## BRIEF
Below are the records; locate each line with the word "rings" and copy it.

## DATA IN THIS EXERCISE
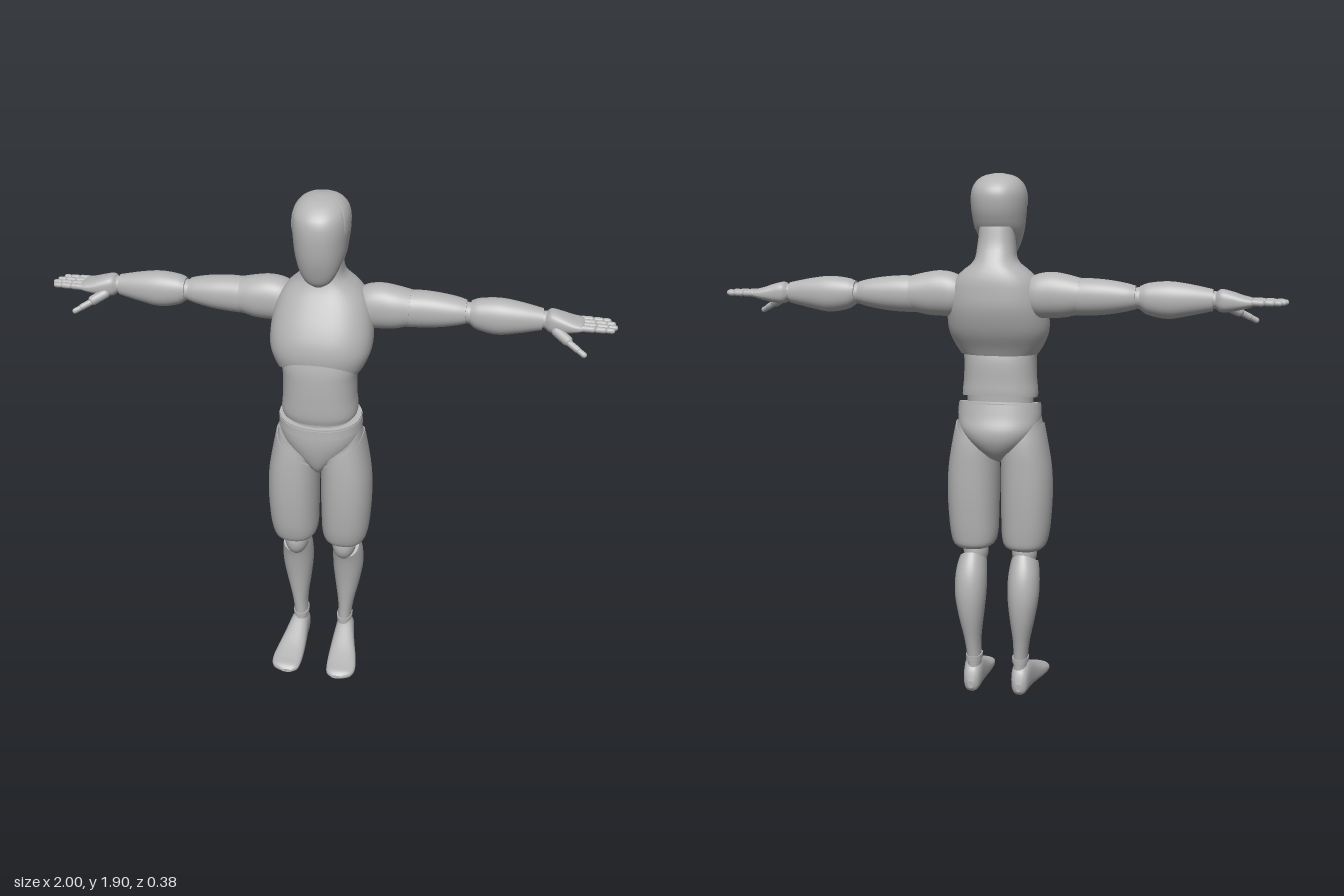
import * as THREE from 'three';

const material = new THREE.MeshStandardMaterial({ color: 0xb4b4b4 });
material.name = 'matte grey';

// Smooth interpolation through stations [t, a0, a1, b0, b1]
function sample(st, t) {
  const last = st.length - 1;
  t = THREE.MathUtils.clamp(t, st[0][0], st[last][0]);
  let i = 0;
  while (i < last - 1 && t > st[i + 1][0]) i++;
  const h = st[i + 1][0] - st[i][0], u = (t - st[i][0]) / h;
  const slope = (k, c) => {
    const p = st[Math.max(0, k - 1)], q = st[Math.min(last, k + 1)];
    return (q[c] - p[c]) / (q[0] - p[0]);
  };
  return [1, 2, 3, 4].map((c) => {
    const u2 = u * u, u3 = u2 * u;
    return (2 * u3 - 3 * u2 + 1) * st[i][c] + (3 * u2 - 2 * u3) * st[i + 1][c]
      + h * ((u3 - 2 * u2 + u) * slope(i, c) + (u3 - u2) * slope(i + 1, c));
  });
}

// Loft of rounded sections along an axis; low/high may vary around the section
function loft(axis, st, { n = 2.2, rows = 28, segs = 48, low, high, caps = true } = {}) {
  const pos = [], idx = [];
  const put = (a, b, t) => {
    if (axis === 'x') pos.push(t, a, b);
    else if (axis === 'y') pos.push(a, t, b);
    else pos.push(a, b, t);
    return pos.length / 3 - 1;
  };
  const tri = (a, b, c) => (axis === 'y' ? idx.push(a, c, b) : idx.push(a, b, c));
  const bend = (v) => Math.sign(v) * Math.abs(v) ** (2 / n);
  const rings = [];
  for (let i = 0; i <= rows; i++) {
    const v = (1 - Math.cos(Math.PI * i / rows)) / 2, ring = [];
    for (let j = 0; j < segs; j++) {
      const th = 2 * Math.PI * j / segs, c = Math.cos(th), s = Math.sin(th);
      const t0 = low ? low(c, s) : st[0][0];
      const t1 = high ? high(c, s) : st[st.length - 1][0];
      const t = t0 + (t1 - t0) * v, [a0, a1, b0, b1] = sample(st, t);
      ring.push([(a0 + a1) / 2 + (a1 - a0) / 2 * bend(c), (b0 + b1) / 2 + (b1 - b0) / 2 * bend(s), t]);
    }
    rings.push(ring);
    ring.forEach((p) => put(...p));
  }
  for (let i = 0; i < rows; i++) for (let j = 0; j < segs; j++) {
    const k = (j + 1) % segs, p = i * segs, q = p + segs;
    tri(p + j, p + k, q + k);
    tri(p + j, q + k, q + j);
  }
  // End caps with their own vertices keep the rim crisp
  if (caps) [rings[0], rings[rows]].forEach((ring, end) => {
    const ids = ring.map((p) => put(...p));
    const mid = put(...[0, 1, 2].map((c) => ring.reduce((sum, p) => sum + p[c], 0) / segs));
    ids.forEach((id, j) => {
      const next = ids[(j + 1) % segs];
      if (end) tri(mid, id, next); else tri(mid, next, id);
    });
  });
  const g = new THREE.BufferGeometry();
  g.setAttribute('position', new THREE.Float32BufferAttribute(pos, 3));
  g.setIndex(idx);
  g.computeVertexNormals();
  return g;
}

// Stations symmetric in x: [y, halfWidth, zFront, zBack]
const even = (rows) => rows.map(([y, w, f, b]) => [y, -w, w, b, f]);

function ball(x, y, z, rx, ry, rz) {
  return new THREE.SphereGeometry(1, 28, 20).scale(rx, ry, rz).translate(x, y, z);
}

function bone(p, q, r) {
  const a = new THREE.Vector3(...p), b = new THREE.Vector3(...q), d = b.clone().sub(a);
  const g = new THREE.CapsuleGeometry(r, Math.max(0.001, d.length() - 2 * r), 6, 14);
  g.applyQuaternion(new THREE.Quaternion().setFromUnitVectors(new THREE.Vector3(0, 1, 0), d.normalize()));
  return g.translate(...a.add(b).multiplyScalar(0.5).toArray());
}

function mirror(g) {
  const m = g.clone().scale(-1, 1, 1), ix = m.index.array;
  for (let i = 0; i < ix.length; i += 3) [ix[i + 1], ix[i + 2]] = [ix[i + 2], ix[i + 1]];
  m.computeVertexNormals();
  return m;
}

export function createModel() {
  const model = new THREE.Group();
  model.name = 'jointed figure';
  const add = (name, g) => {
    const mesh = new THREE.Mesh(g, material);
    mesh.name = name;
    model.add(mesh);
  };
  const pair = (name, g) => { add(name + 'Left', g); add(name + 'Right', mirror(g)); };

  // Head and the stepped hair cap
  const head = [[1.6, .018, .055, .02], [1.615, .042, .07, 0], [1.65, .064, .085, -.03], [1.7, .083, .099, -.1],
    [1.75, .091, .105, -.13], [1.8, .095, .105, -.142], [1.84, .091, .095, -.139], [1.87, .076, .067, -.115],
    [1.89, .048, .03, -.08], [1.898, .012, -.01, -.04]];
  add('head', loft('y', even(head)));
  const hair = head.map(([y, w, f, b]) => [y + .002, w + .003, f + .003, b - .003]);
  const hairline = (c, s) => (s > .45 ? 1.84 : s > -.08 ? 1.79 : 1.67 + .05 * Math.min(1, (-s - .08) / .5));
  add('hairCap', loft('y', even(hair), { low: hairline, segs: 96, caps: false }));

  // Neck and chest, with an arched lower edge
  add('chest', loft('y', even([[1.27, .138, .098, -.112], [1.3, .157, .11, -.128], [1.35, .177, .118, -.158],
    [1.4, .18, .112, -.178], [1.45, .175, .092, -.19], [1.5, .163, .065, -.19], [1.54, .144, .042, -.187],
    [1.572, .112, .024, -.178], [1.6, .077, .014, -.165], [1.65, .067, .006, -.138], [1.72, .06, 0, -.122]]),
  { n: 2.4, rows: 36, low: (c, s) => 1.272 + .065 * Math.max(0, s) ** 2 }));

  // Abdomen, waist and pelvis
  add('abdomen', loft('y', even([[1.09, .128, .104, -.1], [1.12, .136, .112, -.112], [1.18, .131, .115, -.112],
    [1.25, .13, .115, -.11], [1.3, .134, .112, -.1], [1.36, .13, .1, -.09]]),
  { n: 2.4, low: (c, s) => 1.112 - .018 * s }));
  add('waist', loft('y', even([[1.05, .12, .09, -.095], [1.14, .12, .09, -.095]])));
  add('pelvis', loft('y', even([[.87, .015, .06, -.02], [.9, .05, .08, -.095], [.95, .11, .096, -.136],
    [1, .144, .104, -.146], [1.05, .15, .104, -.13], [1.12, .145, .1, -.112]]),
  { high: (c, s) => 1.092 - .017 * s }));
  add('beltBand', loft('y', even([[1.03, .153, .108, -.138], [1.1, .149, .104, -.12]]),
    { low: (c, s) => 1.05 - .015 * s, high: (c, s) => 1.086 - .017 * s }));

  // Thighs with slanted hip collars
  const thigh = [[.552, .035, .158, -.085, .062], [.565, .018, .172, -.1, .08], [.6, .01, .182, -.107, .093],
    [.65, .008, .188, -.112, .102], [.75, .006, .193, -.118, .11], [.85, .006, .189, -.12, .111],
    [.95, .01, .173, -.118, .105], [1.05, .02, .153, -.1, .09]];
  const hipLine = (c) => .955 + .065 * c;
  pair('thigh', loft('y', thigh, { high: hipLine, n: 2.3 }));
  const collar = thigh.map(([t, a, b, c, d]) => [t, a + .006, b - .006, c + .006, d - .006]);
  pair('hipCollar', loft('y', collar, { low: (c) => hipLine(c) - .03, high: (c) => hipLine(c) + .024, n: 2.3 }));

  // Knees, calves and feet
  pair('knee', ball(.092, .53, -.005, .046, .07, .06));
  pair('calf', loft('y', [[.08, .063, .112, -.098, -.018], [.13, .062, .114, -.1, -.018], [.2, .062, .122, -.112, -.015],
    [.3, .05, .143, -.134, -.006], [.38, .042, .156, -.141, .006], [.45, .042, .156, -.132, .02],
    [.5, .048, .148, -.112, .034], [.55, .06, .13, -.08, .035]], { high: (c, s) => .51 - .03 * s }));
  pair('ankleCuff', loft('y', [[.122, .058, .118, -.105, -.013], [.14, .058, .118, -.106, -.013]]));
  pair('foot', loft('z', [[-.118, .08, .1, .02, .05], [-.105, .064, .117, .005, .09], [-.07, .056, .126, 0, .117],
    [-.03, .055, .132, 0, .116], [.02, .052, .143, 0, .092], [.08, .05, .158, 0, .062], [.14, .052, .165, 0, .042],
    [.175, .06, .152, .002, .034], [.19, .08, .12, .008, .022]], { n: 2.5 }));

  // Arms: shoulder, upper arm, elbow, forearm
  pair('shoulder', loft('x', [[.11, 1.43, 1.54, -.145, -.04], [.15, 1.41, 1.56, -.156, -.024],
    [.2, 1.408, 1.567, -.158, -.02], [.25, 1.412, 1.56, -.157, -.022], [.3, 1.424, 1.548, -.155, -.032]]));
  pair('upperArm', loft('x', [[.26, 1.42, 1.545, -.152, -.03], [.33, 1.42, 1.548, -.156, -.036],
    [.4, 1.426, 1.543, -.155, -.04], [.46, 1.437, 1.533, -.15, -.048], [.49, 1.445, 1.525, -.142, -.055]]));
  pair('elbow', ball(.5, 1.483, -.098, .05, .037, .037));
  pair('forearm', loft('x', [[.505, 1.445, 1.525, -.14, -.057], [.53, 1.428, 1.535, -.148, -.05],
    [.6, 1.415, 1.542, -.154, -.044], [.67, 1.426, 1.534, -.148, -.05], [.75, 1.444, 1.518, -.134, -.064]]));
  pair('wrist', ball(.757, 1.481, -.098, .04, .03, .03));

  // Hands with jointed fingers and thumb
  pair('palm', loft('x', [[.758, 1.455, 1.506, -.128, -.068], [.775, 1.442, 1.518, -.138, -.058],
    [.81, 1.443, 1.512, -.141, -.05], [.85, 1.452, 1.499, -.145, -.045], [.88, 1.461, 1.491, -.145, -.046],
    [.89, 1.468, 1.485, -.14, -.052]], { n: 2.6 }));
  [[-.135, .978], [-.11, .993], [-.084, 1], [-.059, .99]].forEach(([z, tip], f) => {
    const start = .87, len = tip - start;
    [[0, .48], [.42, .78], [.72, 1]].forEach(([u, v], k) => {
      pair(`finger${f + 1}Joint${k + 1}`, bone([start + len * u, 1.477, z], [start + len * v, 1.477, z], .0115 - .001 * k));
    });
  });
  pair('thumbBase', bone([.785, 1.465, -.07], [.85, 1.432, -.028], .018));
  pair('thumbMiddle', bone([.83, 1.441, -.036], [.882, 1.414, -.01], .0115));
  pair('thumbTip', bone([.866, 1.422, -.018], [.904, 1.402, 0], .01));
  return model;
}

## SOLVED EXERCISE
  const rings = [];
    rings.push(ring);
  if (caps) [rings[0], rings[rows]].forEach((ring, end) => {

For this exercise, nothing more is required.